_Exercise_
Reply with exactly the lines from the one that contains "depth=z_top - z_bottom, location=(0, 0, (z_bottom" through the last line of the records below, and with no other lines.

_Information_
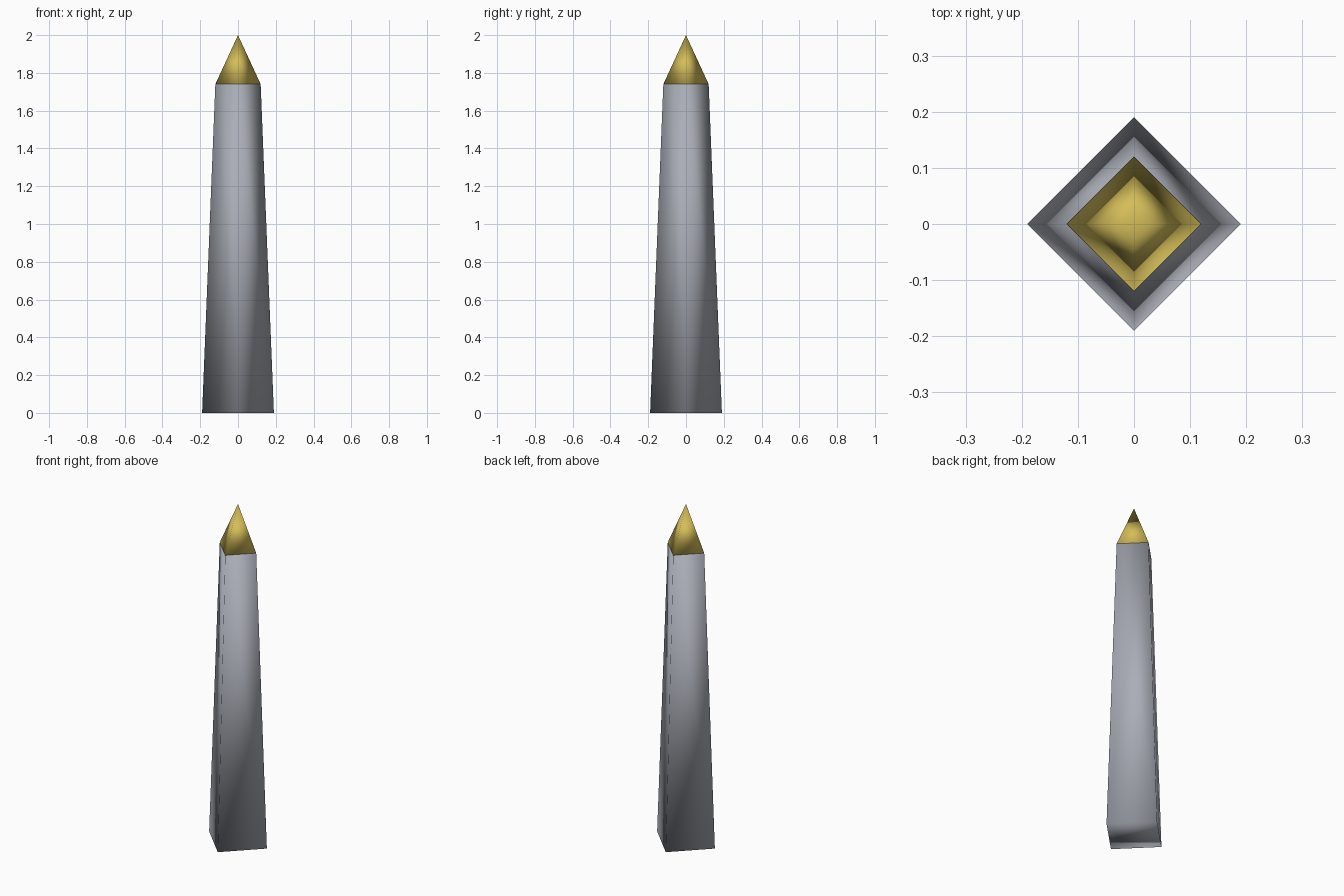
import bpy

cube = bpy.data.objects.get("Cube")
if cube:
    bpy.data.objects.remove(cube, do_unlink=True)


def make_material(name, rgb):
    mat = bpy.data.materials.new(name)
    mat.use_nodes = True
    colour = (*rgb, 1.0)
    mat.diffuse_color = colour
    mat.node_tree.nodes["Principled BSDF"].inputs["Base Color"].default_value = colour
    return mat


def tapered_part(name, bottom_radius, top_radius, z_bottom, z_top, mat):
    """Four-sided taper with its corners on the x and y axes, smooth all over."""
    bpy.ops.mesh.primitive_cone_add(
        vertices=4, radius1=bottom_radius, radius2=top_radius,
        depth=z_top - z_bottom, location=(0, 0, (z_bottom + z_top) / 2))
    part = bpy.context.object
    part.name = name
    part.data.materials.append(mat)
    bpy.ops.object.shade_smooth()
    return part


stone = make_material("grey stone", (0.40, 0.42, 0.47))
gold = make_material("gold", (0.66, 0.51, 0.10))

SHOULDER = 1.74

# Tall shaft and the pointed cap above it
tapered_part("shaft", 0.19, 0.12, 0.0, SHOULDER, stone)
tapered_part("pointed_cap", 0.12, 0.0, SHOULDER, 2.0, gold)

_Finished task_
        depth=z_top - z_bottom, location=(0, 0, (z_bottom + z_top) / 2))
    part = bpy.context.object
    part.name = name
    part.data.materials.append(mat)
    bpy.ops.object.shade_smooth()
    return part


stone = make_material("grey stone", (0.40, 0.42, 0.47))
gold = make_material("gold", (0.66, 0.51, 0.10))

SHOULDER = 1.74

# Tall shaft and the pointed cap above it
tapered_part("shaft", 0.19, 0.12, 0.0, SHOULDER, stone)
tapered_part("pointed_cap", 0.12, 0.0, SHOULDER, 2.0, gold)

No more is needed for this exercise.